How do we contribute to a brighter future? At Quirke, that means designing products that can delight your heart and mind. It means crafting experiences that make your eyes twinkle while getting things done. Developing ideas that feel right and get you in the flow.

Sometimes that means just getting in the right mindset.

By using appreciative inquiry to discover what is already working, then innovating to make things better, the probability of uncovering unique and worthy benefits increases. And whether satirical or serious, the outcome can be significant. Quirke’s quest to infuse lighthearted seriousness into the creative process, the journey and the experience is best described by Thomas Nashe, a contemporary of William Shakespeare:

“Light toys chase great cares.”

Thomas Nashe, 1594

While you’re here, if something sparks your interest, please share it. If you discover a must-have product, add it to your wishlist shopping cart. Do you want to know about new products, sales and what’s going on? Sign up for The Occasional newsletter. Feeling chatty about how to design a better today? Join the conversation on Twitter.

If you are looking to partner on a new product or have a question worth exploring, get in touch.
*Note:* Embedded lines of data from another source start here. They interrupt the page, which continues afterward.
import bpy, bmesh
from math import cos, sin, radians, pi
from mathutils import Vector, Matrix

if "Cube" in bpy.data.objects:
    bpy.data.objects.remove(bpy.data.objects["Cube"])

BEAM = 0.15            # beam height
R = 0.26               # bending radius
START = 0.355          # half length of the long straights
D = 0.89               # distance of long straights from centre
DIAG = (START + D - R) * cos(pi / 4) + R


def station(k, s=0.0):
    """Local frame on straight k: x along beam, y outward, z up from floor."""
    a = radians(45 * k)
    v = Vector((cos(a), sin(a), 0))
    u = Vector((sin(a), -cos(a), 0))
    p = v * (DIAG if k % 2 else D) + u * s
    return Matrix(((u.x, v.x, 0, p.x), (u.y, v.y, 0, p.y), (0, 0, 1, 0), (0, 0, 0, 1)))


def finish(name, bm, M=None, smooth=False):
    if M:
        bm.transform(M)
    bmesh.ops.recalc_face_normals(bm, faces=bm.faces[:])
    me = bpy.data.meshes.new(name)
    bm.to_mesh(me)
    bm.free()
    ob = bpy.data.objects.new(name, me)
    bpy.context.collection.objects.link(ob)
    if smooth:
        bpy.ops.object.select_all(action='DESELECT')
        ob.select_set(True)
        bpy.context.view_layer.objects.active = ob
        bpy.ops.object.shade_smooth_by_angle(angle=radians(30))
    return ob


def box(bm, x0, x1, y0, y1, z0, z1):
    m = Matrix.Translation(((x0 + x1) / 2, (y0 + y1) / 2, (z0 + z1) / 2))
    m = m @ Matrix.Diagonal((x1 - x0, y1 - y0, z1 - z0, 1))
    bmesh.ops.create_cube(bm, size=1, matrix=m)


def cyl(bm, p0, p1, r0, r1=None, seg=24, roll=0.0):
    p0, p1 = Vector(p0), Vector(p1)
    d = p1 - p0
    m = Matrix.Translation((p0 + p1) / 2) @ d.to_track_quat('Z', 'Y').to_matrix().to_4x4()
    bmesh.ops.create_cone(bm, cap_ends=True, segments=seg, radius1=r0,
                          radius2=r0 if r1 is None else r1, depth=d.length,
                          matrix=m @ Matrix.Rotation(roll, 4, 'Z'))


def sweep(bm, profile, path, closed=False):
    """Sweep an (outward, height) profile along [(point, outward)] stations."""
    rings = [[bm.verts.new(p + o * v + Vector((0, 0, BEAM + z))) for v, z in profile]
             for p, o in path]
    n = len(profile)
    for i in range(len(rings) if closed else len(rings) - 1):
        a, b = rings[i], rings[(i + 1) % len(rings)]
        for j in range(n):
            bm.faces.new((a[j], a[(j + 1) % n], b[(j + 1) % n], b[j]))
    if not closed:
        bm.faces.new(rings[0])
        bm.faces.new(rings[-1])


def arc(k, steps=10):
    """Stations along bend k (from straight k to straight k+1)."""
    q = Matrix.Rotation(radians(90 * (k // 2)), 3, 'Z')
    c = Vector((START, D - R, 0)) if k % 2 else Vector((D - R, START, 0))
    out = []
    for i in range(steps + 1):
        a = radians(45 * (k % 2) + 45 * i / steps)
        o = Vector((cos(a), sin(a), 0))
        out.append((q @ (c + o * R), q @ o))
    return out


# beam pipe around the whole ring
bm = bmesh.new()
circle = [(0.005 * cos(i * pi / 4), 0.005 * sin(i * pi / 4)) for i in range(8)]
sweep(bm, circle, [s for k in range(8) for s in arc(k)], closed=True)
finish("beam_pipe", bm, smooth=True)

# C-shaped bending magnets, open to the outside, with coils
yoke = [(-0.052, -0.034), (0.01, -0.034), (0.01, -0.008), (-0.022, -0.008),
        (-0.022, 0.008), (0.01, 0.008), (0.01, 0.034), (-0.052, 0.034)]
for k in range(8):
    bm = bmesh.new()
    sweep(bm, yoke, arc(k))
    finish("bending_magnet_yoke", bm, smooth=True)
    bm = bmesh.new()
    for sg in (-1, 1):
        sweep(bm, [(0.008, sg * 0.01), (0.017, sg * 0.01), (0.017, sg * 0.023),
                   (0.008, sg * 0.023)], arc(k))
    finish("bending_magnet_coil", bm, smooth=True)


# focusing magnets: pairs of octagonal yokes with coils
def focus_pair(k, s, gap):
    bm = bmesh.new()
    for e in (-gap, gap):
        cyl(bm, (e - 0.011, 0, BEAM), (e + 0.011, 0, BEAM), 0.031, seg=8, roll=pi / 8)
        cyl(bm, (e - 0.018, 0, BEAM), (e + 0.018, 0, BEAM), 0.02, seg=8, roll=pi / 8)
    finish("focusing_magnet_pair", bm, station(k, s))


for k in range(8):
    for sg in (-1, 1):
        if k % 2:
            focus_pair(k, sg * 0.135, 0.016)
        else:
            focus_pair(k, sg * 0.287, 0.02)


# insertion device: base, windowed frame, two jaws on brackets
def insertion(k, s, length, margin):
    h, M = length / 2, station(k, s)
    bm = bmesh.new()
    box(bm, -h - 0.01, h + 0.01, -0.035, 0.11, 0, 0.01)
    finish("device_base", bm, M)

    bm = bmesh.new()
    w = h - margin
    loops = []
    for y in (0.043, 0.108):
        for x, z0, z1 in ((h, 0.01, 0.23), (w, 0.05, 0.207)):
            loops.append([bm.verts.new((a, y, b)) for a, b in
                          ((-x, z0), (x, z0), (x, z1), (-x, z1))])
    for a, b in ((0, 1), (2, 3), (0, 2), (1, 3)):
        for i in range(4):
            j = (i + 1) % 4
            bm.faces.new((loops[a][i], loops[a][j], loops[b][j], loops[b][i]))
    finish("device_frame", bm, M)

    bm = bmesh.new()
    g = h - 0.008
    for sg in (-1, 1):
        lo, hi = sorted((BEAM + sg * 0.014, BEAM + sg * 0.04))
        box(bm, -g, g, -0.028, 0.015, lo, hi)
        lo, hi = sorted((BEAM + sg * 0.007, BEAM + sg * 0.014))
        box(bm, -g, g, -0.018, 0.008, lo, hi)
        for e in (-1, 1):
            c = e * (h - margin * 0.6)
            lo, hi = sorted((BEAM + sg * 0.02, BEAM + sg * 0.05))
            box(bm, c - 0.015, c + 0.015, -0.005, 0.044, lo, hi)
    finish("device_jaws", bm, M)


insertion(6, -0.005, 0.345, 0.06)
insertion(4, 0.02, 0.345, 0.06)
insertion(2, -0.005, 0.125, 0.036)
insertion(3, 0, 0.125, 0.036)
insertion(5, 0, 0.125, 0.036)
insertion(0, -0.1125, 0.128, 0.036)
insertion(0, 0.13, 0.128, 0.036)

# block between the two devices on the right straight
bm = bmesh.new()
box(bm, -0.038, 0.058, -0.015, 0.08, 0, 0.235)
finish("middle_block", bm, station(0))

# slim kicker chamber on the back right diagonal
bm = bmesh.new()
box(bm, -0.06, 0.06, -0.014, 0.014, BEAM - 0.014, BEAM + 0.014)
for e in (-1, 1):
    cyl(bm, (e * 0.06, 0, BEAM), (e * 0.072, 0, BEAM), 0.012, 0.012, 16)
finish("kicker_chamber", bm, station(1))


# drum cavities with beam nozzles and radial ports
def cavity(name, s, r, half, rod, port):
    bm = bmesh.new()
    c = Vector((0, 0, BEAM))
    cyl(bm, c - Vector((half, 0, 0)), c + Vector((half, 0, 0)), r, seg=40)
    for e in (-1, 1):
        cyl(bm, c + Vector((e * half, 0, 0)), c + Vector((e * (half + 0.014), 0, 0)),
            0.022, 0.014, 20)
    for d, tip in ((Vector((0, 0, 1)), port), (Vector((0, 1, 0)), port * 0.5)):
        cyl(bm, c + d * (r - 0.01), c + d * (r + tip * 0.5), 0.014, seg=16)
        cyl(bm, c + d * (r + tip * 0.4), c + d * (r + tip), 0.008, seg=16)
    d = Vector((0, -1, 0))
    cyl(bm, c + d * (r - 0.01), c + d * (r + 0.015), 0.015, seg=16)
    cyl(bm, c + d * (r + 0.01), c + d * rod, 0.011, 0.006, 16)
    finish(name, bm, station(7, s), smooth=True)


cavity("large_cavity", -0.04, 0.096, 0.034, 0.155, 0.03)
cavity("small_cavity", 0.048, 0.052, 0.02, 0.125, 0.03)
Let’s change the world, daily, by design.
Matthew Miller, Creative Director

Matthew Miller
Creative Director

Matthew Miller is an entrepreneur and designer with a focus on design and leadership for the public good. He started Quirke in 2009 as a catalyst for positive change. Matthew is a founder and partner at Adaptive Impact Research, a think tank and development company for technological and social innovation. He serves as a volunteer board member at the Canadian College of Health Leaders – Vancouver Island Chapter. He is also the Manager of the Brand & Innovation Group at Island Health, where he feels lucky to get away with that B.I.G. acronym.